Project Manager Communications
Tel. +41 61 295 50 02annett. altvater@baselarea. swiss
Next year, chemical company Van Baerle will move from Münchenstein in the canton of Basellandschaft to the Schweizerhalle industrial location. Owner and CEO Daniel Schenk summarized the advantages of the new location in an interview.
Van Baerle is leaving Münchenstein after some 130 years because the site is too large for the company, explained Daniel Schenk in an interview. “We have over 20,000 square metres here, while at the new location it will still be around 10,000 square metres.”
But that is not the only reason for staying in the Basel region. Van Baerle is relocating to the chemical and pharmaceutical cluster in Schweizerhalle in the immediate vicinity of companies such as Novartis. Although this proximity was not the decisive factor in favour of the new location, Van Baerle is still set to benefit from it. “We need alkalis for our production – and these are produced in Schweizerhalle,” said Schenk. “We will also be able to exploit synergies in supply with water and steam as well as wastewater.”
The Basel economic development agency proposed the new location to Van Baerle.
For Van Baerle, relocating abroad would not have generated enough advantages. Schenk cited the “solid economic reasons that speak in favour of Switzerland as a business location”. He said that the legal framework in Switzerland enables flexibility and entrepreneurial action and named training and the labour market as other arguments in favour of Switzerland.

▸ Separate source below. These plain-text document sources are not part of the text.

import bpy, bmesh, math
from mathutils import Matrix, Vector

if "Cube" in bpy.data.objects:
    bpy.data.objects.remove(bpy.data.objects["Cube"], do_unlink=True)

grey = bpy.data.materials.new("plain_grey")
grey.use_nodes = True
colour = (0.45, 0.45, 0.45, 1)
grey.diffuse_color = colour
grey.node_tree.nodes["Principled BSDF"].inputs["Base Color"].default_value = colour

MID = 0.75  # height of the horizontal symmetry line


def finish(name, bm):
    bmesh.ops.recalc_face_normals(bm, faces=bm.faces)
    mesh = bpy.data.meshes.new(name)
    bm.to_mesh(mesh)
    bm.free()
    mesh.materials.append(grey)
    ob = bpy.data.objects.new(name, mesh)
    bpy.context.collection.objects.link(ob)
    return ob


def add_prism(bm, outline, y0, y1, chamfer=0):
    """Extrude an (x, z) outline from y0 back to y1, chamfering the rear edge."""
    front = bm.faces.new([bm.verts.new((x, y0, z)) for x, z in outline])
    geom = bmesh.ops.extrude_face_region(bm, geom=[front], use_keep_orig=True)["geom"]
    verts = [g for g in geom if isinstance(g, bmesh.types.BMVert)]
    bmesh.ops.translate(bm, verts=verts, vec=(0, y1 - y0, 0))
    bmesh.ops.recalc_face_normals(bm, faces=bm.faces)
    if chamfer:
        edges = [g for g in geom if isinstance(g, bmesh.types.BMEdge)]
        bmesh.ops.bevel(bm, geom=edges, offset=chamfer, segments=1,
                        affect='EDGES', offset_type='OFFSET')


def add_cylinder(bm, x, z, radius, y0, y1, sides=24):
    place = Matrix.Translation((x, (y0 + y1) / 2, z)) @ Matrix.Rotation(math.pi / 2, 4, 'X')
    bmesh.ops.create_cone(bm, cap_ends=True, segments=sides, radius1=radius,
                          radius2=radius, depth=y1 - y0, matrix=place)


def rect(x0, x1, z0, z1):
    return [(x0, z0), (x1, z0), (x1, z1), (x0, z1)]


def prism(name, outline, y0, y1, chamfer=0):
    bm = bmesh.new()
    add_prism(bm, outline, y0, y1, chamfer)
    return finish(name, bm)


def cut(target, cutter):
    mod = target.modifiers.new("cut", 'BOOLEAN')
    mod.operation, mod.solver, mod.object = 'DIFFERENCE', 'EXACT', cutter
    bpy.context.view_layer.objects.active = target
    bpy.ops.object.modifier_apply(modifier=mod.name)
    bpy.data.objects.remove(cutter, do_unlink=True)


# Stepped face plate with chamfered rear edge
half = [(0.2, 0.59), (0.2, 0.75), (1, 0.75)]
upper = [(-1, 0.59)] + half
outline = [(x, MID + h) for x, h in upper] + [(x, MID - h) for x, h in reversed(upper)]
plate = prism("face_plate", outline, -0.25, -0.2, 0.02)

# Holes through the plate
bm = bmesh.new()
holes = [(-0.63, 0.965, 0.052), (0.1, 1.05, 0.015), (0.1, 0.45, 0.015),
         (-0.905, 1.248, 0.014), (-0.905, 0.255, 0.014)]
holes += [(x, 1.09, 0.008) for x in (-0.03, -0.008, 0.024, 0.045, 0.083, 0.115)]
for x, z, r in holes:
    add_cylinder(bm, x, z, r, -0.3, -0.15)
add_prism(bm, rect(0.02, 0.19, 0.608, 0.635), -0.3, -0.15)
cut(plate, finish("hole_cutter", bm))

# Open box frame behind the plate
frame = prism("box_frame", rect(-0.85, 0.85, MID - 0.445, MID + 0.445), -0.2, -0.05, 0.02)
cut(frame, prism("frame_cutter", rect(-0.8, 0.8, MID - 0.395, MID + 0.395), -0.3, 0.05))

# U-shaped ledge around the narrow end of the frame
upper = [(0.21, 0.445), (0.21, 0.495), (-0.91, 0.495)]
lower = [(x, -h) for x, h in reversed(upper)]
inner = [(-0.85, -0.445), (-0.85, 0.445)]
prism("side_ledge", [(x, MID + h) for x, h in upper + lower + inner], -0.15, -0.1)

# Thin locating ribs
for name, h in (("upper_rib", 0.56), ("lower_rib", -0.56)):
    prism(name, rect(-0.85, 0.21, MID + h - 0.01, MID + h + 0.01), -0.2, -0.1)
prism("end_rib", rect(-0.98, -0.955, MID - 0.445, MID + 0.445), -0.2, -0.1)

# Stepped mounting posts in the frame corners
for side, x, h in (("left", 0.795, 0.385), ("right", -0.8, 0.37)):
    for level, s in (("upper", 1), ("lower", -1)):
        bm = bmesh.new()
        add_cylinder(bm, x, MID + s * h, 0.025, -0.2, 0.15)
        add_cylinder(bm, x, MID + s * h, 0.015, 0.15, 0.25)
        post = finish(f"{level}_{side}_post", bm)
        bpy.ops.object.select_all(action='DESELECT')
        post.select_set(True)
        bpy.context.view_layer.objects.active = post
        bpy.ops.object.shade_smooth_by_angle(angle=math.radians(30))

Schenk also said that he cannot imagine a Switzerland without industrial activities: “This might be possible for very small countries such as Monaco or Liechtenstein, but not for Switzerland. We have to take care of our workplace.” He added that Swissness will still play a role internationally, even if production costs are lower abroad.

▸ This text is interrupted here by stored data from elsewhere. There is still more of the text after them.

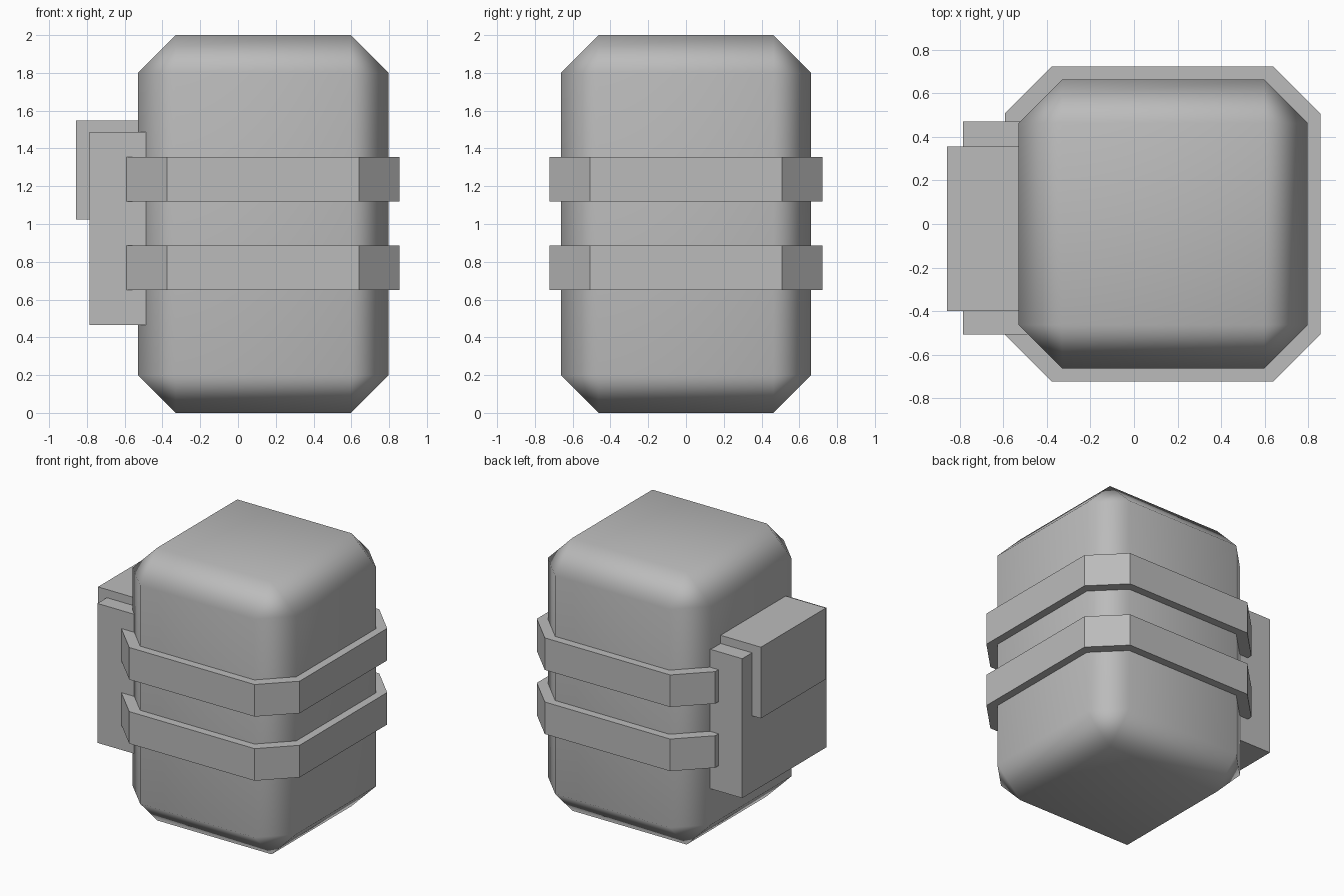
import bpy
import bmesh

cube = bpy.data.objects.get("Cube")
if cube:
    bpy.data.objects.remove(cube, do_unlink=True)

grey = bpy.data.materials.new("plain grey")
grey.use_nodes = True
colour = (0.5, 0.5, 0.5, 1)
grey.diffuse_color = colour
grey.node_tree.nodes["Principled BSDF"].inputs["Base Color"].default_value = colour


def add_box(name, low, high):
    """Box between two opposite corners."""
    bm = bmesh.new()
    bmesh.ops.create_cube(bm, size=1)
    for v in bm.verts:
        v.co = [(a + b) / 2 + c * (b - a) for a, b, c in zip(low, high, v.co)]
    mesh = bpy.data.meshes.new(name)
    bm.to_mesh(mesh)
    bm.free()
    mesh.materials.append(grey)
    obj = bpy.data.objects.new(name, mesh)
    bpy.context.collection.objects.link(obj)
    return obj


def add_band(name, bottom, top, low, high, cut, thickness):
    """Hollow eight-sided strap around the body."""
    (x0, y0), (x1, y1) = low, high
    outline = [(x0 + cut, y0), (x1 - cut, y0), (x1, y0 + cut), (x1, y1 - cut),
               (x1 - cut, y1), (x0 + cut, y1), (x0, y1 - cut), (x0, y0 + cut)]
    bm = bmesh.new()
    lower = [bm.verts.new((x, y, bottom)) for x, y in outline]
    upper = [bm.verts.new((x, y, top)) for x, y in outline]
    for i in range(len(outline)):
        j = (i + 1) % len(outline)
        bm.faces.new((lower[i], lower[j], upper[j], upper[i]))
    mesh = bpy.data.meshes.new(name)
    bm.to_mesh(mesh)
    bm.free()
    mesh.materials.append(grey)
    obj = bpy.data.objects.new(name, mesh)
    bpy.context.collection.objects.link(obj)
    solid = obj.modifiers.new("Thickness", 'SOLIDIFY')
    solid.thickness = thickness
    solid.offset = -1
    solid.use_even_offset = True


# Main body: chamfered block with soft shading
body = add_box("body", (-0.53, -0.663, 0), (0.797, 0.663, 2))
bevel = body.modifiers.new("Chamfer", 'BEVEL')
bevel.width = 0.2
bevel.segments = 1
bevel.limit_method = 'NONE'
body.data.shade_smooth()
body.modifiers.new("Soft edges", 'WEIGHTED_NORMAL')

# Two straps around the body
for label, bottom, top in (("lower", 0.65, 0.885), ("upper", 1.12, 1.355)):
    add_band(label + "_strap", bottom, top, (-0.592, -0.722), (0.855, 0.722), 0.215, 0.08)

# Side pouch and its overlapping flap
add_box("side_pouch", (-0.785, -0.508, 0.465), (-0.488, 0.47, 1.487))
add_box("pouch_flap", (-0.857, -0.398, 1.025), (-0.5, 0.356, 1.547))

Particularly in the Basel region, the planned reduction in the corporate tax rate is also attractive for the company, even if the privileges of a holding company no longer exist. “The bottom line is that Van Baerle will benefit”, concluded Schenk.